Exercise material:

▽

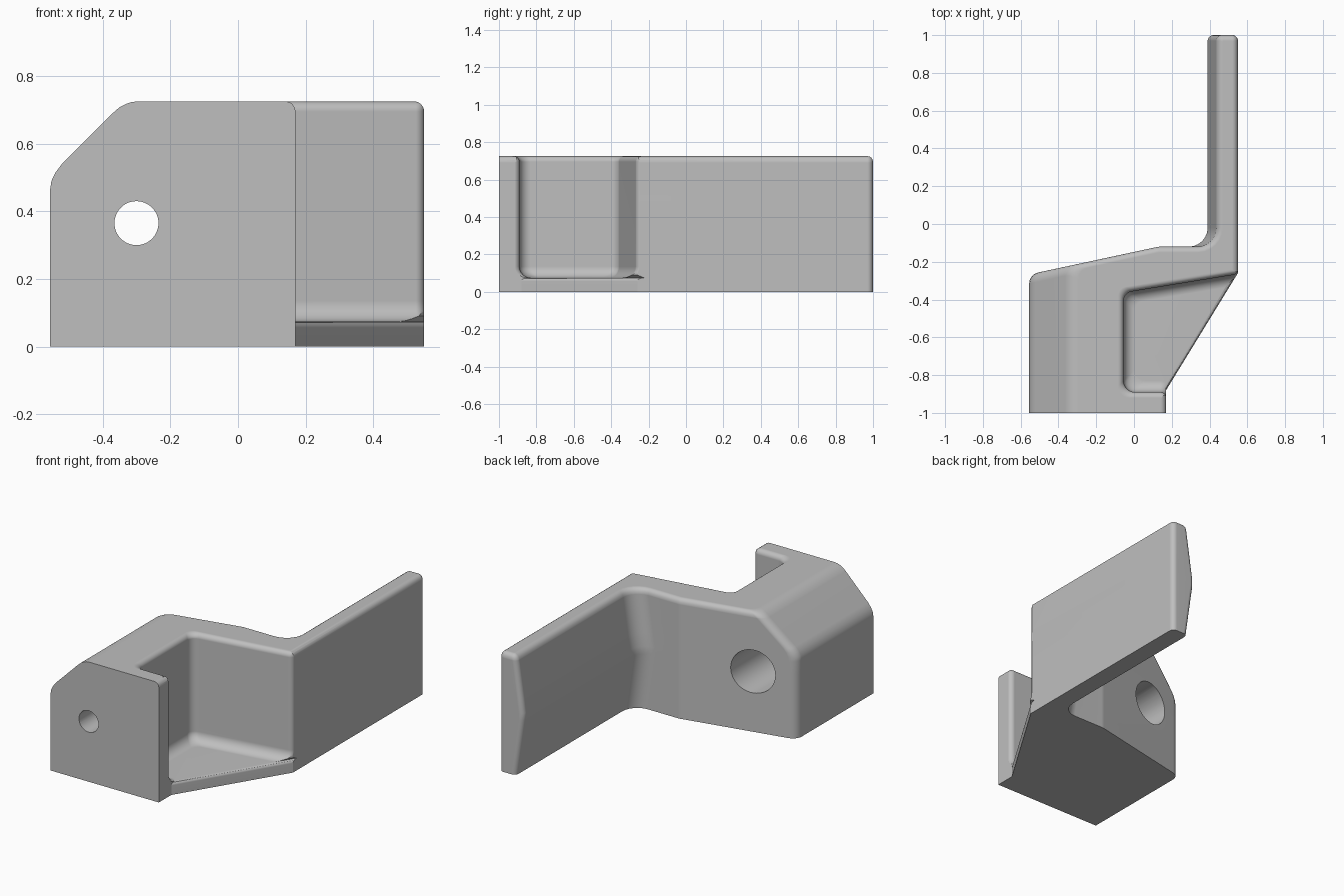
import bpy, bmesh, math
from mathutils import Vector

if "Cube" in bpy.data.objects:
    bpy.data.objects.remove(bpy.data.objects["Cube"])

TOP = 0.725   # overall height
R = 0.03      # general edge rounding


def outline(corners, offsets, radii, n=6):
    """Closed profile: move each edge inward by its offset, then round corners."""
    pts = [Vector(c) for c in corners]
    k = len(pts)
    lines = []
    for i in range(k):
        d = (pts[(i + 1) % k] - pts[i]).normalized()
        lines.append((pts[i] + Vector((-d.y, d.x)) * offsets[i], d))
    moved = []
    for i in range(k):
        (p, d), (q, e) = lines[i - 1], lines[i]
        w = q - p
        t = (w.x * e.y - w.y * e.x) / (d.x * e.y - d.y * e.x)
        moved.append(p + d * t)
    out = []
    for i in range(k):
        p, r = moved[i], radii[i]
        if r <= 0:
            out.append(p)
            continue
        u = (moved[i - 1] - p).normalized()
        v = (moved[(i + 1) % k] - p).normalized()
        half = u.angle(v) / 2
        c = p + (u + v).normalized() * (r / math.sin(half))
        t = r / math.tan(half)
        a, b = p + u * t - c, p + v * t - c
        a0 = math.atan2(a.y, a.x)
        da = (math.atan2(b.y, b.x) - a0 + math.pi) % (2 * math.pi) - math.pi
        for j in range(n + 1):
            ang = a0 + da * j / n
            out.append(c + Vector((math.cos(ang), math.sin(ang))) * r)
    return out


def loft(name, sections):
    """Solid through stacked (z, profile) sections."""
    bm = bmesh.new()
    rings = [[bm.verts.new((p.x, p.y, z)) for p in prof] for z, prof in sections]
    for lo, hi in zip(rings, rings[1:]):
        for i in range(len(lo)):
            j = (i + 1) % len(lo)
            bm.faces.new((lo[i], lo[j], hi[j], hi[i]))
    bm.faces.new(rings[0][::-1])
    bm.faces.new(rings[-1])
    bmesh.ops.recalc_face_normals(bm, faces=bm.faces)
    me = bpy.data.meshes.new(name)
    bm.to_mesh(me)
    bm.free()
    ob = bpy.data.objects.new(name, me)
    bpy.context.collection.objects.link(ob)
    return ob


def quarter(z, start, r):
    """Inset of a convex quarter round beginning at height start."""
    h = min(max(z - start, 0), r)
    return r - math.sqrt(max(r * r - h * h, 0))


def interp(z, table):
    for (z0, d0), (z1, d1) in zip(table, table[1:]):
        if z <= z1:
            return d0 + (d1 - d0) * max(0, (z - z0) / (z1 - z0))
    return table[-1][1]


# Body: block with a long arm, sloped left shoulder and ridged arm face
body_corners = [(-0.555, -1), (0.17, -1), (0.17, -0.88), (0.55, -0.26), (0.55, 1),
                (0.39, 1), (0.39, -0.12), (0.13, -0.12), (-0.555, -0.267)]
shoulder = [(0, 0), (0.465, 0), (0.49, 0.004), (0.515, 0.016), (0.54, 0.035),
            (0.69, 0.185), (0.7065, 0.204), (0.7162, 0.222), (0.7226, 0.24), (0.725, 0.262)]
levels = [0, 0.057, 0.065, 0.071, 0.075, 0.09, 0.34, 0.385, 0.465, 0.49, 0.515, 0.54,
          0.69, 0.695, 0.7065, 0.7162, 0.7226, 0.725]
sections = []
for z in levels:
    t = quarter(z, TOP - R, R)
    plate = quarter(z, 0.057, 0.018) if z < 0.08 else 0
    ridge = 0.05 * max(0, abs(z - 0.3625) - 0.0225) / 0.34
    offs = [0, t, plate, t, t, ridge + t, t, t, interp(z, shoulder)]
    small = max(0.005, R - t)
    rads = [0, 0, 0, 0, small, small, 0.1 + t, 0.1, 0.06]
    sections.append((z, outline(body_corners, offs, rads)))
body = loft("bracket_body", sections)

# Pocket cutter: rounded floor below, flared rim above, open to the right
pocket_corners = [(-0.055, -0.89), (0.171, -0.89), (0.171, -0.96), (0.9, -0.96),
                  (0.9, -0.17), (0.551, -0.17), (0.551, -0.265), (-0.055, -0.364)]
FLOOR, F = 0.075, 0.06
steps = []
for j in range(7):
    a = math.radians(15 * j)
    steps.append((FLOOR + F * (1 - math.cos(a)), F * (1 - math.sin(a))))
for j in range(7):
    a = math.radians(15 * j)
    steps.append((TOP - R + R * math.sin(a), -R * (1 - math.cos(a))))
steps.append((TOP + 0.1, -R))
sections = []
for z, d in steps:
    offs = [d, 0, 0, 0, 0, 0, d, d]
    sections.append((z, outline(pocket_corners, offs, [0.06, R, 0, 0, 0, 0, R, 0.05])))
cutters = [loft("pocket_cutter", sections)]


# Bolt hole with a wide bore from the back
def bore(name, r, y0, y1):
    bpy.ops.mesh.primitive_cylinder_add(vertices=48, radius=r, depth=y1 - y0,
                                        location=(-0.3, (y0 + y1) / 2, 0.365),
                                        rotation=(math.pi / 2, 0, 0))
    ob = bpy.context.object
    ob.name = name
    return ob


cutters.append(bore("bolt_hole_cutter", 0.065, -1.2, 0.2))
cutters.append(bore("wide_bore_cutter", 0.13, -0.7, 0.2))

bpy.ops.object.select_all(action='DESELECT')
bpy.context.view_layer.objects.active = body
body.select_set(True)
for c in cutters:
    c.hide_render = True
    m = body.modifiers.new(c.name, 'BOOLEAN')
    m.operation = 'DIFFERENCE'
    m.solver = 'EXACT'
    m.object = c
    bpy.ops.object.modifier_apply(modifier=m.name)
for c in cutters:
    bpy.data.objects.remove(c)

# Finish: single grey, smooth rounds with crisp edges
grey = bpy.data.materials.new("light_grey")
grey.diffuse_color = (0.52, 0.52, 0.52, 1)
grey.use_nodes = True
grey.node_tree.nodes["Principled BSDF"].inputs["Base Color"].default_value = grey.diffuse_color
body.data.materials.clear()
body.data.materials.append(grey)
for p in body.data.polygons:
    p.material_index = 0
bpy.ops.object.shade_smooth_by_angle(angle=math.radians(30))
w = body.modifiers.new("even_shading", 'WEIGHTED_NORMAL')
w.keep_sharp = True
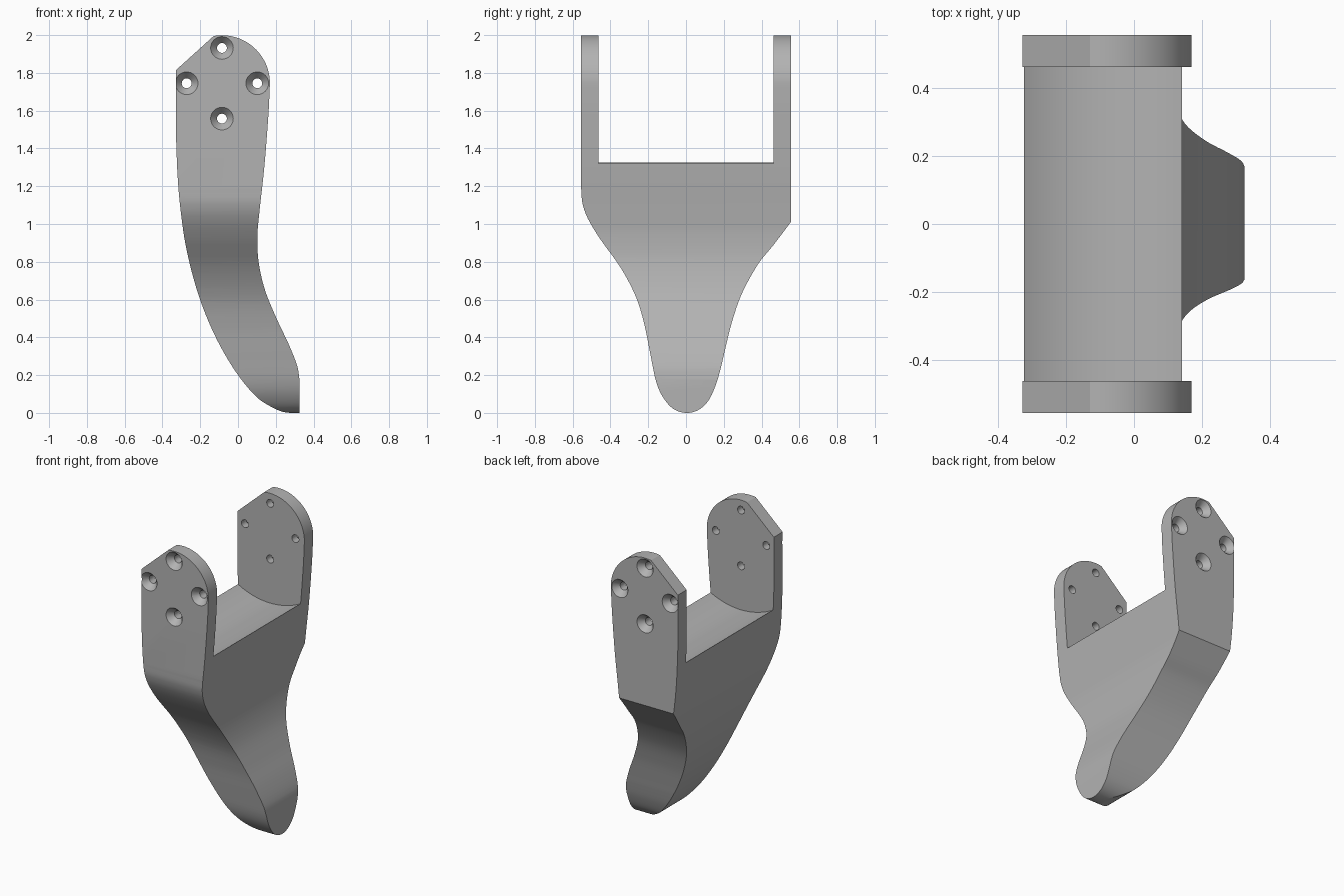
import bpy, bmesh, math
from mathutils import Vector

if "Cube" in bpy.data.objects:
    bpy.data.objects.remove(bpy.data.objects["Cube"], do_unlink=True)

grey = bpy.data.materials.new("plain grey")
grey.use_nodes = True
GREY = (0.45, 0.45, 0.45, 1)
grey.diffuse_color = GREY
grey.node_tree.nodes["Principled BSDF"].inputs["Base Color"].default_value = GREY


def smooth(points, steps=6):
    """Catmull-Rom curve through the points."""
    p = [Vector(q) for q in points]
    p = [2 * p[0] - p[1]] + p + [2 * p[-1] - p[-2]]
    out = []
    for a, b, c, d in zip(p, p[1:], p[2:], p[3:]):
        for i in range(steps):
            t = i / steps
            out.append(0.5 * (2 * b + (c - a) * t + (2 * a - 5 * b + 4 * c - d) * t ** 2
                              + (3 * b - a - 3 * c + d) * t ** 3))
    return out + [p[-2]]


def finish(name, bm):
    bmesh.ops.recalc_face_normals(bm, faces=bm.faces)
    mesh = bpy.data.meshes.new(name)
    bm.to_mesh(mesh)
    bm.free()
    mesh.materials.append(grey)
    ob = bpy.data.objects.new(name, mesh)
    bpy.context.collection.objects.link(ob)
    return ob


def prism(name, outline, place, half):
    """Extrude an outline from -half to +half; place maps (u, v, depth) to xyz."""
    bm = bmesh.new()
    ends = [[bm.verts.new(place(u, v, s)) for u, v in outline] for s in (-half, half)]
    bm.faces.new(ends[0])
    bm.faces.new(ends[1])
    bridge(bm, ends)
    return finish(name, bm)


def bridge(bm, rings):
    for a, b in zip(rings, rings[1:]):
        for i in range(len(a)):
            j = (i + 1) % len(a)
            bm.faces.new((a[i], a[j], b[j], b[i]))


def turned(name, x, z, rings, sides):
    """Round solid along y from (y, radius) rings."""
    bm = bmesh.new()
    loops = [[bm.verts.new((x + r * math.cos(k * math.tau / sides), y,
                            z + r * math.sin(k * math.tau / sides)))
              for k in range(sides)] for y, r in rings]
    bm.faces.new(loops[0])
    bm.faces.new(loops[-1])
    bridge(bm, loops)
    return finish(name, bm)


def boolean(target, cutter, operation):
    mod = target.modifiers.new(operation, "BOOLEAN")
    mod.operation, mod.solver, mod.object = operation, "EXACT", cutter
    bpy.context.view_layer.objects.active = target
    bpy.ops.object.modifier_apply(modifier=mod.name)
    bpy.data.objects.remove(cutter, do_unlink=True)


CX, CZ, R = -0.085, 1.745, 0.254      # centre of the rounded plate head

# Front outline: swept blade with a round head and one clipped corner
toe_side = smooth([(.325, .18), (.313, .25), (.27, .36), (.204, .5), (.143, .65), (.109, .8),
                   (.103, .94), (.114, 1.07), (.14, 1.31), (.161, 1.58), (CX + R, CZ)])
head = [(CX + R * math.cos(math.radians(a)), CZ + R * math.sin(math.radians(a)))
        for a in range(4, 104, 4)]
heel_side = smooth([(-.328, 1.46), (-.32, 1.26), (-.304, 1.074), (-.272, .862), (-.209, .624),
                    (-.124, .413), (-.019, .228), (.087, .095), (.167, .037), (.23, .008), (.275, 0)])
front_outline = [(.325, 0)] + toe_side + head + [(-.328, 1.815)] + heel_side
bracket = prism("forked_bracket", front_outline, lambda u, v, s: (u, s, v), 0.555)

# Side outline: wide fork narrowing to a rounded toe
taper = smooth([(-.555, 1.19), (-.548, 1.11), (-.52, 1.03), (-.458, .926), (-.345, .767),
                (-.265, .614), (-.22, .466), (-.188, .307), (-.158, .165), (-.12, .08), (-.065, .02),
                (.005, 0), (.07, .018), (.122, .07), (.16, .155), (.187, .25), (.208, .34),
                (.243, .48), (.295, .63), (.38, .785), (.46, .885), (.555, 1.01)])
side_outline = taper + [(.555, 2.1), (-.555, 2.1)]
side_cutter = prism("side_cutter", side_outline, lambda u, v, s: (s, u, v), 0.6)
boolean(bracket, side_cutter, "INTERSECT")

# Slot between the two plates, with a hollowed floor
slot = turned("slot_cutter", CX, CZ, [(-.462, .482), (.462, .482)], 128)
boolean(bracket, slot, "DIFFERENCE")

# Countersunk screw holes through both plates
hole_rings = [(-.6, .06), (-.555, .06), (-.515, .026), (.515, .026), (.555, .06), (.6, .06)]
for dx, dz in ((0, 1), (1, 0), (0, -1), (-1, 0)):
    hole = turned("hole_cutter", CX + dx * .187, CZ + dz * .187, hole_rings, 32)
    boolean(bracket, hole, "DIFFERENCE")

# Smooth curves, crisp edges
bpy.ops.object.select_all(action="DESELECT")
bracket.select_set(True)
bpy.context.view_layer.objects.active = bracket
bpy.ops.object.shade_smooth_by_angle(angle=math.radians(25))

△

Exercise:
Return only the lines from the start of the data through the line that contains "general edge rounding", please, copying them exactly and omitting all pictures.

Finished exercise:
import bpy, bmesh, math
from mathutils import Vector

if "Cube" in bpy.data.objects:
    bpy.data.objects.remove(bpy.data.objects["Cube"])

TOP = 0.725   # overall height
R = 0.03      # general edge rounding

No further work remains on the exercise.